Across the aisle from Zack is Gunn (J. August Richards), who apparently escaped the apocalypse in LA and parlayed his experience as head of the Wolfram and Hart legal department into a job as some kind of District Attorney. Also working as a prosecutor in the DA's office is a not-unattractive blond woman named Michelle (Melissa Sagemiller) who, according to one line of dialogue, has a professional rivalry with Zack, despite the fact when facing off against him in court, she spends most of the episode agreeing with him that his client is ABSOLUTELY INNOCENT WITHOUT A DOUBT. These four individuals, as well as Zack's boss who used to work at the hospital in ER (Gloria Reuben), and a public defender who gets teased for being rich whose name I honestly don't remember, are all friends according to one scene at a bar (the kind with booze, not the legal one). They apparently went through law school together and are determined to remain friends despite jobs that put them into professional conflict with one another and the fact that Zack's clients are INNOCENT DAMN IT AND ARE GETTING SCREWED OVER BY JUDGE MALCOLM'S MOM AND NO ONE ELSE, NOT EVEN HIS FRIENDS, SEEM TO CARE.
The point of a show's pilot episode is to establish the main characters and themes within one episode and entice the viewer to come back for more; this pilot fails to do so on both counts.
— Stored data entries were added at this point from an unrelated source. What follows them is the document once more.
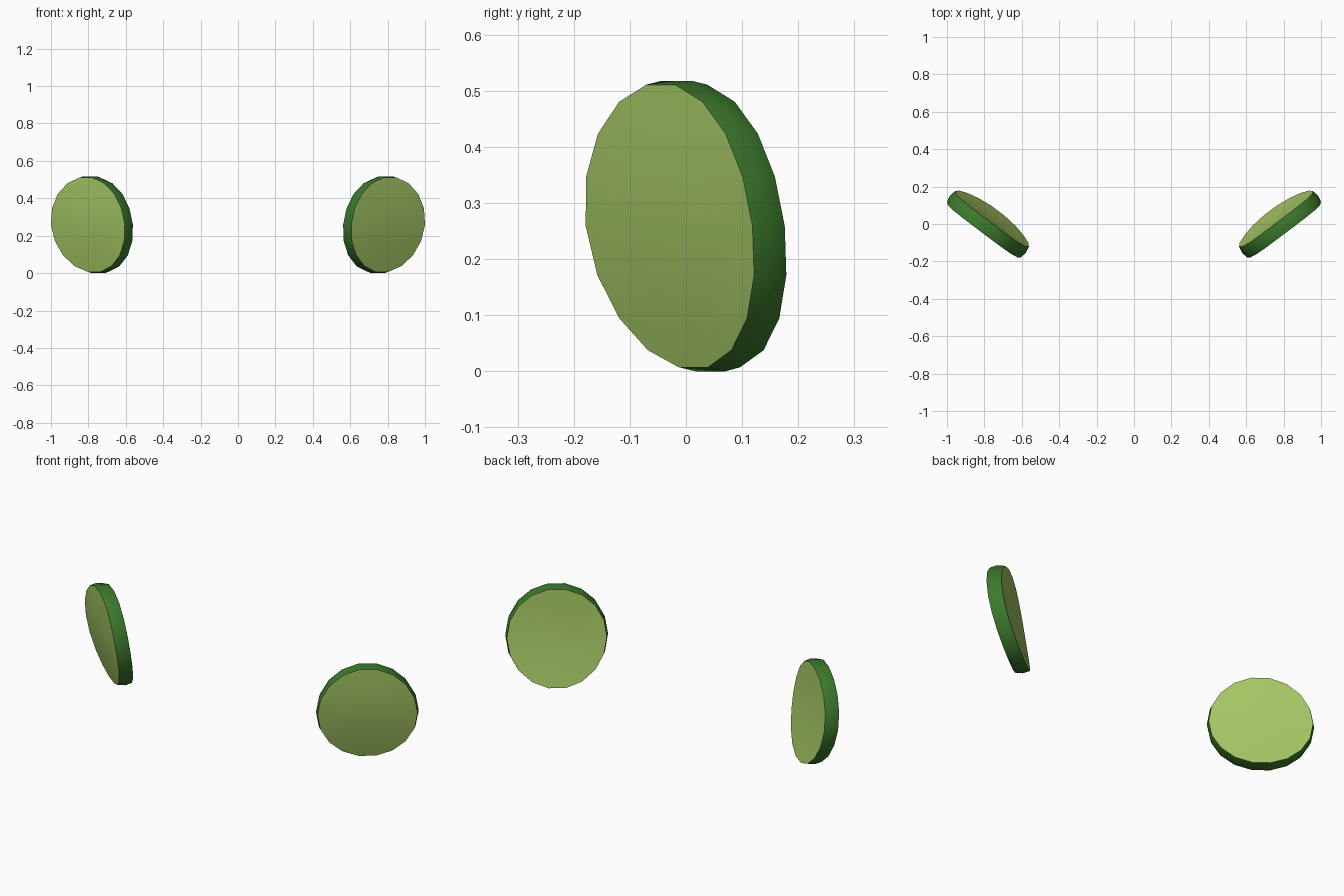
import bpy, bmesh, math
from mathutils import Vector

if "Cube" in bpy.data.objects:
    bpy.data.objects.remove(bpy.data.objects["Cube"])

def material(name, col):
    m = bpy.data.materials.new(name)
    m.diffuse_color = (*col, 1)
    m.use_nodes = True
    m.node_tree.nodes["Principled BSDF"].inputs["Base Color"].default_value = m.diffuse_color
    return m

flesh = material("pale_green_flesh", (0.38, 0.58, 0.13))
rind = material("dark_green_rind", (0.045, 0.19, 0.025))

SIDES = 18
YAW = math.radians(37)
U = Vector((math.cos(YAW), math.sin(YAW), 0))    # along the slice
N = Vector((-math.sin(YAW), math.cos(YAW), 0))   # towards the slice's back
# (radius, depth) profile from front centre to back centre
PROFILE = [(0.125, -0.040), (0.247, -0.036), (0.254, 0.0), (0.247, 0.036), (0.125, 0.040)]

def place(u, v, d):
    # upright disc whose lower half curls backwards
    w = d - 0.15 * v + 0.3 * v * v
    return U * u + N * w + Vector((0, 0, v * 1.035))

def slice_points():
    rings = [[place(r * math.cos(a), r * math.sin(a), d)
              for a in (2 * math.pi * i / SIDES for i in range(SIDES))]
             for r, d in PROFILE]
    ends = [place(0, 0, -0.041), place(0, 0, 0.041)]
    allp = [p for ring in rings for p in ring]
    # stand on the floor, centred in y, outer edge at x = 1
    shift = Vector((1 - max(p.x for p in allp),
                    -(max(p.y for p in allp) + min(p.y for p in allp)) / 2,
                    -min(p.z for p in allp)))
    for p in allp + ends:
        p += shift
    return rings, ends

def build_slice(name, side):
    rings, ends = slice_points()
    bm = bmesh.new()
    new = lambda p: bm.verts.new((p.x * side, p.y, p.z))
    vr = [[new(p) for p in ring] for ring in rings]
    front, back = [new(p) for p in ends]
    for i in range(SIDES):
        j = (i + 1) % SIDES
        # cut faces as fans
        bm.faces.new((front, vr[0][i], vr[0][j]))
        bm.faces.new((back, vr[-1][j], vr[-1][i]))
        # flesh rings and rind band
        for k in range(len(vr) - 1):
            f = bm.faces.new((vr[k][i], vr[k + 1][i], vr[k + 1][j], vr[k][j]))
            f.material_index = 1 if k in (1, 2) else 0
    bmesh.ops.recalc_face_normals(bm, faces=bm.faces)
    for f in bm.faces:
        f.smooth = True
    # keep the edge between flesh and rind crisp
    for e in bm.edges:
        if len({f.material_index for f in e.link_faces}) > 1:
            e.smooth = False
    me = bpy.data.meshes.new(name)
    bm.to_mesh(me)
    bm.free()
    me.materials.append(flesh)
    me.materials.append(rind)
    ob = bpy.data.objects.new(name, me)
    bpy.context.collection.objects.link(ob)

build_slice("right_slice", 1)
build_slice("left_slice", -1)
Aside from the fact that Zack is loose cannon who isn't afraid to mouth off to judges because he loves his clients SO MUCH and that Judge Malcolm's Mom is a bitch, everything else was muddled and unclear. The lawyers are all friends despite being professional opponents; this in and of itself is an interesting hook to hang a lawyer show on, but the execution fails to make much of this idea.
Instead, time is spent on inexplicable scenes, such as when Michelle is being sexually harassed by her boss, who makes a point of citing legal precedent to establish that what he's doing can't legally be considered harassment. She responds to his "harassment" by faking sexual advances towards him in order to...teach him some kind of lesson...I guess...? Perhaps this scene was meant to evoke the "provocative" storytelling the creator of NYPD Blue is known for, but it just ended up being wasteful and confusing.
Similarly, the show ends (spoiler warning, I guess...) with Zack addressing a mysterious figure showering in his bathroom off camera. As the figure emerges and their identity revealed, we discover it is Michelle who is either Zack's friend or professional adversary (or both). Michelle, wet and towel-wrapped, proceeds to kiss him in a tentative way that suggests maybe they've never kissed before, even though she's showering in his bathroom. Or maybe they're just romantically involved and it's a secret from both their friends and their colleagues? Or...something?
That's the kind of muddled storytelling and confusing characterization on display in Raising the Bar, which unfortunately, barely manages to meet the standards of the genre, let alone raise them. But that's okay, because STEVEN BOCHCO has come to TNT, and that's all that really matters, right TNT?
Also, Zack's hair.